Prevalence of HBV & HCV Infection and Adequacy of HBV Vaccination among Healthcare Workers - A Sero Epidemiological Survey and Knowledge, Attitude & Practice (KAP) Study

  • Sagar Patil Amritha Institute of Medical Sciences, Kochi
  • Harikumar R Nair Center for Liver Diseases, AIMS, Kochi, Kerala
  • Sushma Krishna
  • Anil Kumar
  • Bhanu Pillai
  • Rama P venu
  • V Balakrishnan
Keywords: Occupational risk, Health awareness, KAP study, Sero-virological assessment


Background: Health Care Workers (HCWs) acquiring hepatotropic blood borne viral infections from work place is common. HCWs should be aware of health consequences, safety practices, preventive strategy and post exposure prophylaxis pertaining to these blood borne infections.
Methods: We evaluated the awareness of HCWs (Doctors, Nurses, Paramedical staff) on mode of transmission, health consequences of infection, preventive and therapeutic options available for Hepatitis B and C using a structured K.A.P. questionnaire (Knowledge, Attitude and Practice). Sero virological assessment to identify the prevalence of HBV and HCV infections were carried out-HBsAg, AntiHBc (total core) and anti HCV.HBV vaccination status was also assessed by history of vaccination and serological assessment of anti HBs titers.
Results: 98 % of participants were aware of health consequences of an accidental exposure and were concerned about follow up. Four (0.8%) were found to be anti HCV positive but turned out to be RNA negative. None were HBsAg positive. Protective (> 10 IU/mL) anti-hepatitis B surface (anti-HBs) antibody titers were seen in 86%. 83.7 % had taken all three doses but only 34% had checked Anti HBS titer after full course of vaccination. Protective antiHBc titres did not wane of even in those with >25 years of practice after vaccination. Surprisingly more proportion of nurses (93.5%) as compared to doctors (72.4%) was fully vaccinated.
Conclusion: Most of the Health Care workers (98%) were aware of occupational risks of HBV and HCV infections and also were aware of significance of HBV vaccination but only 34% received complete HBV vaccination by definition. The need to check anti HBs titer after completing the course of vaccination has to be stressed, since in the event of accidental exposure whether to administer hepatitis B immunoglobulin depends on post vaccination antibody titers. There is need to ensure mandatory vaccination against HBV infection among HCWs and ensure complete and consistent adherence to standard safety measures as well as post exposure prophylaxis protocols pertaining to HBV and HCV in the workplace.

Author Biographies

Sagar Patil, Amritha Institute of Medical Sciences, Kochi

Senior Resident, Department of Gastroenterology
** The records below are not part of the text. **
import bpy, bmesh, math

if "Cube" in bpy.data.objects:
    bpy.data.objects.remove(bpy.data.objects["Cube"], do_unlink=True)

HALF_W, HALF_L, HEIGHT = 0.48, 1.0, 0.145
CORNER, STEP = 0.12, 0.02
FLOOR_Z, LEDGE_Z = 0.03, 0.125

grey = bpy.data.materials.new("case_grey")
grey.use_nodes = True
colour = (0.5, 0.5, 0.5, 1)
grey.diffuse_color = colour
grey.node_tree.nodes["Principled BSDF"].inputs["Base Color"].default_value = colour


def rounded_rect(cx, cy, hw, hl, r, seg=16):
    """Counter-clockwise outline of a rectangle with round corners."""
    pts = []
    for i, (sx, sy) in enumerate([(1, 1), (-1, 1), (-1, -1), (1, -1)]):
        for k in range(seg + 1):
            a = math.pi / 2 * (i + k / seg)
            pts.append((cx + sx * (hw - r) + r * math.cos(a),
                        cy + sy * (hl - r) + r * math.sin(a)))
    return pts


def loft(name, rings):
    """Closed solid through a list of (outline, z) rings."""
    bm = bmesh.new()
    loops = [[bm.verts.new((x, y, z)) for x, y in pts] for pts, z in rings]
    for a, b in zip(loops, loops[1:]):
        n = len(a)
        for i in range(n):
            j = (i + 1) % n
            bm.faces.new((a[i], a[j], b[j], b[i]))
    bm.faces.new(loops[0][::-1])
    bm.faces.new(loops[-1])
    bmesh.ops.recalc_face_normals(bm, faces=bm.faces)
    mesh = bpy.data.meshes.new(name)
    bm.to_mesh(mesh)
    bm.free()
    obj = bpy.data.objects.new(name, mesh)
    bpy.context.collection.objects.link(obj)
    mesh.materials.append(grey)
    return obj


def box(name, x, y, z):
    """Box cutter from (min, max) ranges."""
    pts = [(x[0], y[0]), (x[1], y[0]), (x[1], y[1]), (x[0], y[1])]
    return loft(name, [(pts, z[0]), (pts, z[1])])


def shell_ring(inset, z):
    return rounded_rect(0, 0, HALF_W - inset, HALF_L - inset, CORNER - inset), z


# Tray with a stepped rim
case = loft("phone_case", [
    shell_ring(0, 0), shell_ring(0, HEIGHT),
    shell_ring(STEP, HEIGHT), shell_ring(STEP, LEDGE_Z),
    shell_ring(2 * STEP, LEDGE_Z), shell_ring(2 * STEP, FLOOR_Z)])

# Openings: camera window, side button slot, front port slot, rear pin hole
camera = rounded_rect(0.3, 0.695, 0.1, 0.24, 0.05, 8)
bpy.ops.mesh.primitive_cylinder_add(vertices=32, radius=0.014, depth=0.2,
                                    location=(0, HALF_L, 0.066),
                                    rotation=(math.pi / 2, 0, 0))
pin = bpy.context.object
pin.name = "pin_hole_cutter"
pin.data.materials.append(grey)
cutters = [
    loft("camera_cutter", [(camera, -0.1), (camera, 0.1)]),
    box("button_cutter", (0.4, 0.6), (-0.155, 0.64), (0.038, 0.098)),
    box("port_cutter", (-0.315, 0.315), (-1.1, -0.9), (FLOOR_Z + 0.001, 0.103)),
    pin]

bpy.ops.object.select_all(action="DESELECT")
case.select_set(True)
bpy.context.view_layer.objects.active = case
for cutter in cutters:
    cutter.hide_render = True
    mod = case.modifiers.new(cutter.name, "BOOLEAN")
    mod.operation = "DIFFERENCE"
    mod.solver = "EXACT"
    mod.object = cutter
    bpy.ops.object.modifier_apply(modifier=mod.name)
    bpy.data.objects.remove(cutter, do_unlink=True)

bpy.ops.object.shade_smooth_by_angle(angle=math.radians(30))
Harikumar R Nair, Center for Liver Diseases, AIMS, Kochi, Kerala

Associate Professor & Consultant Transplant Hepatologist
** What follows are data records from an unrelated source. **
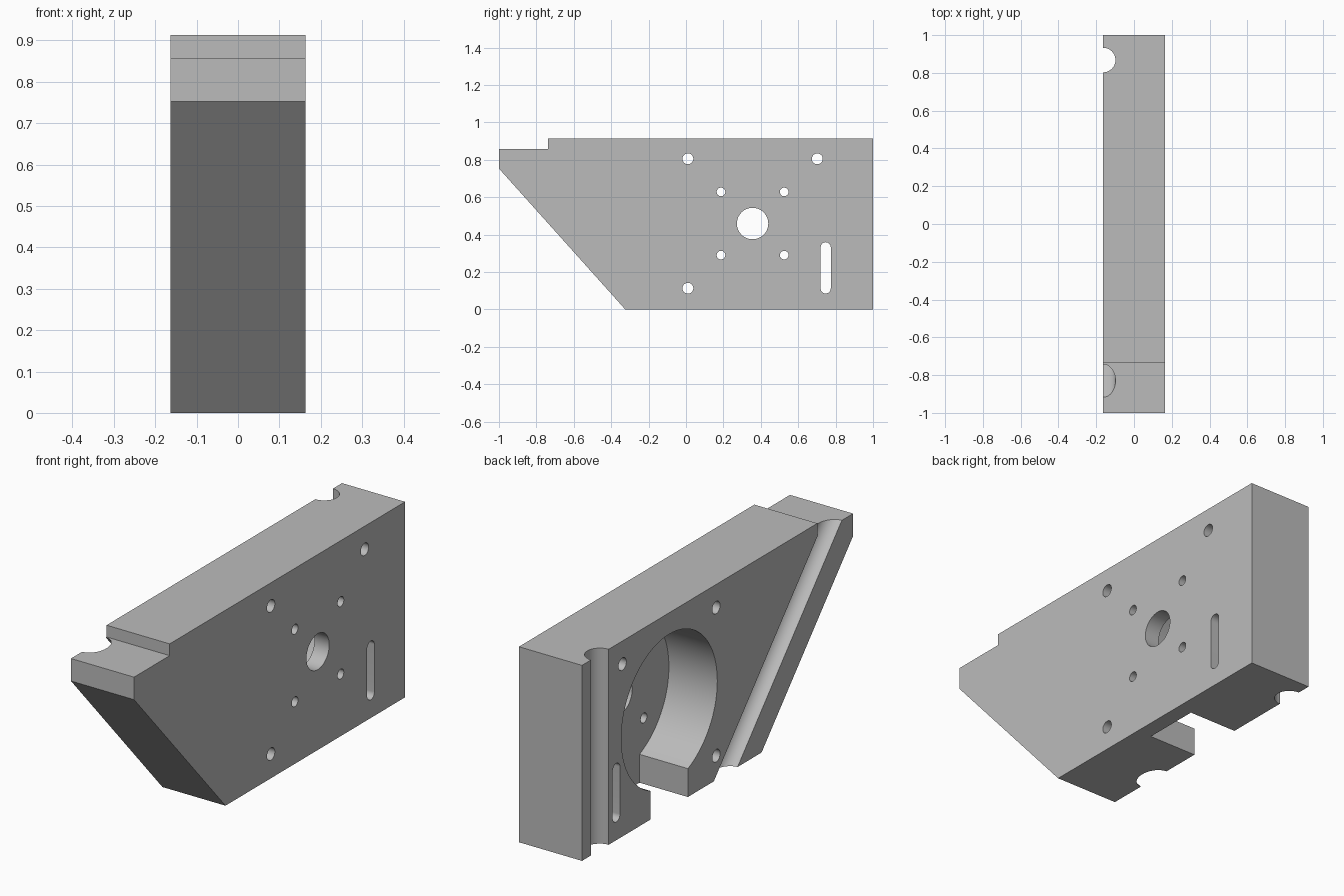
import bpy, bmesh, math
from mathutils import Vector

if "Cube" in bpy.data.objects:
    bpy.data.objects.remove(bpy.data.objects["Cube"], do_unlink=True)

HALF = 0.163                # half thickness of the plate
TOP, STEP = 0.913, 0.858    # full height and height of the front step
CY, CZ = 0.356, 0.459       # centre of the bore
FLOOR = 0.087               # floor of the pocket

grey = bpy.data.materials.new("plain grey")
grey.use_nodes = True
colour = (0.5, 0.5, 0.5, 1)
grey.diffuse_color = colour
grey.node_tree.nodes["Principled BSDF"].inputs["Base Color"].default_value = colour


def prism(name, outline, x0, x1):
    """Extrude a (y, z) outline along x."""
    bm = bmesh.new()
    face = bm.faces.new([bm.verts.new((x0, y, z)) for y, z in outline])
    ext = bmesh.ops.extrude_face_region(bm, geom=[face])
    verts = [v for v in ext["geom"] if isinstance(v, bmesh.types.BMVert)]
    bmesh.ops.translate(bm, verts=verts, vec=(x1 - x0, 0, 0))
    bmesh.ops.recalc_face_normals(bm, faces=bm.faces)
    mesh = bpy.data.meshes.new(name)
    bm.to_mesh(mesh)
    bm.free()
    mesh.materials.append(grey)
    obj = bpy.data.objects.new(name, mesh)
    bpy.context.collection.objects.link(obj)
    return obj


def arc(y, z, r, start=0, sweep=360, n=48):
    count = n if sweep == 360 else n + 1
    angles = [math.radians(start + sweep * i / n) for i in range(count)]
    return [(y + r * math.cos(a), z + r * math.sin(a)) for a in angles]


def rod(name, a, b, r):
    """Cylinder whose axis runs from a through b."""
    a, b = Vector(a), Vector(b)
    bpy.ops.mesh.primitive_cylinder_add(vertices=48, radius=r, depth=(b - a).length,
                                        location=(a + b) / 2)
    obj = bpy.context.object
    obj.name = name
    obj.rotation_euler = (b - a).to_track_quat("Z", "Y").to_euler()
    obj.data.materials.append(grey)
    return obj


# Plate with a slanted front and a stepped top corner
plate = prism("mounting_plate", [(-1, STEP), (-1, 0.753), (-0.325, 0), (1, 0),
                                 (1, TOP), (-0.737, TOP), (-0.737, STEP)], -HALF, HALF)
cutters = []

# Round pocket and the channel that opens it downwards
cutters.append(prism("pocket_cutter", arc(CY, CZ, 0.354, n=96), -0.3, FLOOR))
w = 0.137
cutters.append(prism("channel_cutter", [(CY - w, -0.1), (CY + w, -0.1),
                                        (CY + w, CZ), (CY - w, CZ)], -0.3, FLOOR))

# Bore, four small holes, three corner holes
holes = [(CY, CZ, 0.084)]
for sy in (-1, 1):
    for sz in (-1, 1):
        holes.append((CY + 0.169 * sy, CZ + 0.169 * sz, 0.023))
        if (sy, sz) != (1, -1):
            holes.append((CY + 0.346 * sy, CZ + 0.346 * sz, 0.029))
for y, z, r in holes:
    cutters.append(prism("hole_cutter", arc(y, z, r), -0.3, 0.3))

# Upright slot with rounded ends
cutters.append(prism("slot_cutter", arc(0.747, 0.332, 0.027, 0, 180, 24)
                     + arc(0.747, 0.112, 0.027, 180, 180, 24), -0.3, 0.3))

# Half-round grooves: one upright, one along the slant
cutters.append(rod("upright_groove_cutter", (-HALF, 0.868, -0.2), (-HALF, 0.868, 1.2), 0.065))
low, high = Vector((-HALF, -0.06, 0)), Vector((-HALF, -0.83, STEP))
extra = (high - low) * 0.3
cutters.append(rod("slanted_groove_cutter", low - extra, high + extra, 0.065))

# Cut everything, then drop the cutters
bpy.ops.object.select_all(action="DESELECT")
bpy.context.view_layer.objects.active = plate
plate.select_set(True)
for cutter in cutters:
    cutter.hide_render = True
    mod = plate.modifiers.new("cut", "BOOLEAN")
    mod.operation, mod.solver, mod.object = "DIFFERENCE", "EXACT", cutter
    bpy.ops.object.modifier_apply(modifier=mod.name)
    bpy.data.objects.remove(cutter, do_unlink=True)

bpy.ops.object.shade_smooth_by_angle(angle=math.radians(30))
Sushma Krishna

Assistant Professor, Department of Microbiology

Anil Kumar

Associate Professor, Department of Microbiology
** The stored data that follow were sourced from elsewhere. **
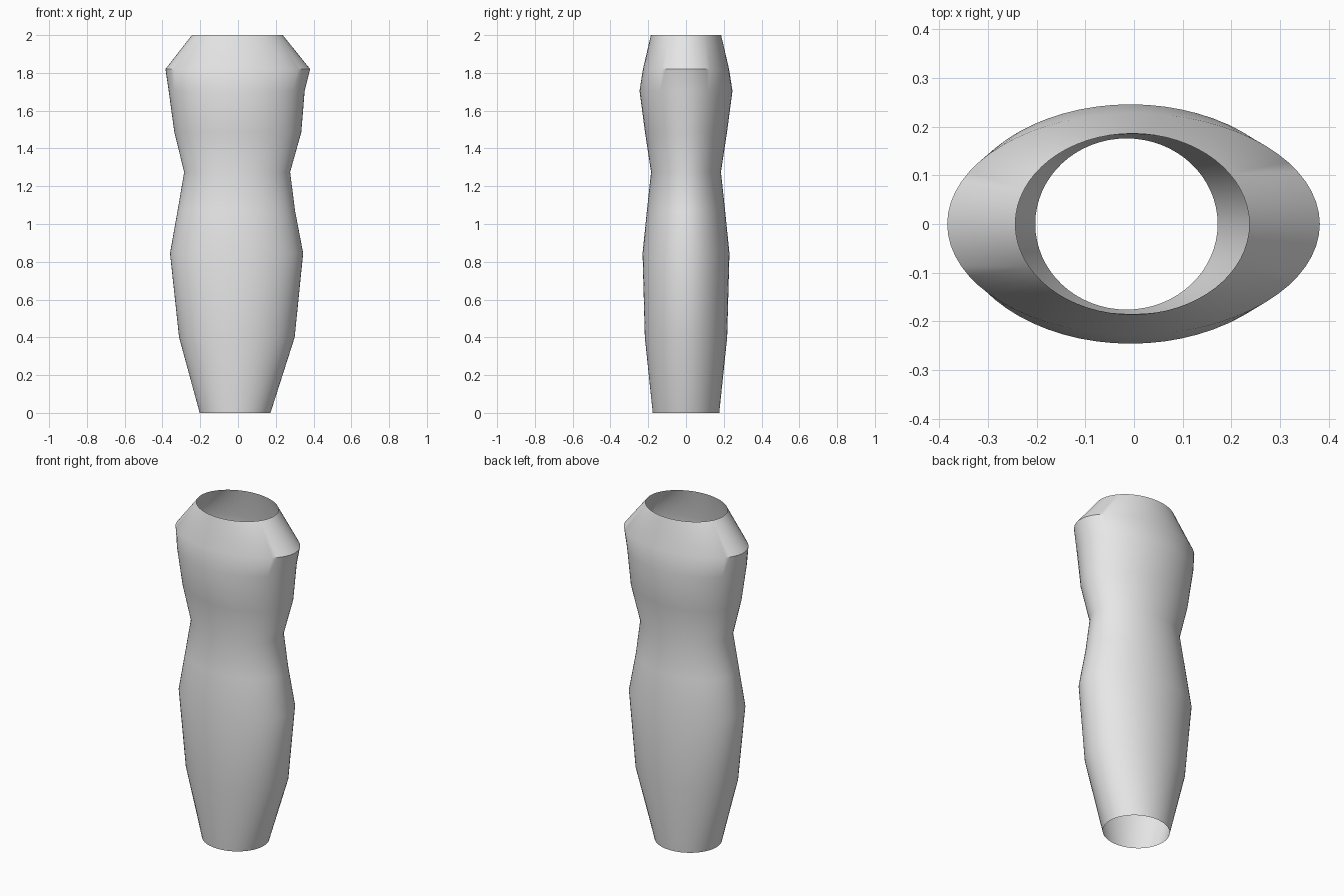
import bpy
import bmesh
import math

cube = bpy.data.objects.get("Cube")
if cube:
    bpy.data.objects.remove(cube, do_unlink=True)

# Matte grey surface
grey = bpy.data.materials.new("light grey")
grey.use_nodes = True
colour = (0.8, 0.8, 0.8, 1)
grey.diffuse_color = colour
grey.node_tree.nodes["Principled BSDF"].inputs["Base Color"].default_value = colour

# Oval cross-sections: height, right edge, left edge, half depth
SECTIONS = [
    (0.0, -0.203, 0.172, 0.176),
    (0.4, -0.312, 0.30, 0.218),
    (0.845, -0.36, 0.345, 0.23),
    (1.07, -0.32, 0.302, 0.207),
    (1.275, -0.285, 0.276, 0.185),
    (1.485, -0.337, 0.335, 0.217),
    (1.705, -0.367, 0.353, 0.246),
    (1.82, -0.384, 0.382, 0.228),
    (2.0, -0.244, 0.237, 0.186),
]
SIDES = 64


def add_ring(bm, z, x_min, x_max, depth):
    centre, width = (x_min + x_max) / 2, (x_max - x_min) / 2
    angles = [2 * math.pi * i / SIDES for i in range(SIDES)]
    return [bm.verts.new((centre + width * math.cos(a), depth * math.sin(a), z))
            for a in angles]


# Open tube lofted through the sections
bm = bmesh.new()
rings = [add_ring(bm, *section) for section in SECTIONS]
for low, high in zip(rings, rings[1:]):
    for i in range(SIDES):
        j = (i + 1) % SIDES
        bm.faces.new((low[i], low[j], high[j], high[i]))

mesh = bpy.data.meshes.new("sleeve")
bm.to_mesh(mesh)
bm.free()
mesh.materials.append(grey)
sleeve = bpy.data.objects.new("sleeve", mesh)
bpy.context.collection.objects.link(sleeve)

# Smooth sides with a crisp shoulder
bpy.ops.object.select_all(action="DESELECT")
sleeve.select_set(True)
bpy.context.view_layer.objects.active = sleeve
bpy.ops.object.shade_smooth_by_angle(angle=math.radians(35))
Bhanu Pillai

Consultant Pediatric, Gastroenterologist

Rama P venu

Senior consultant & Head, Gastroenterology

V Balakrishnan

Professor of Gastroenterology

Original Research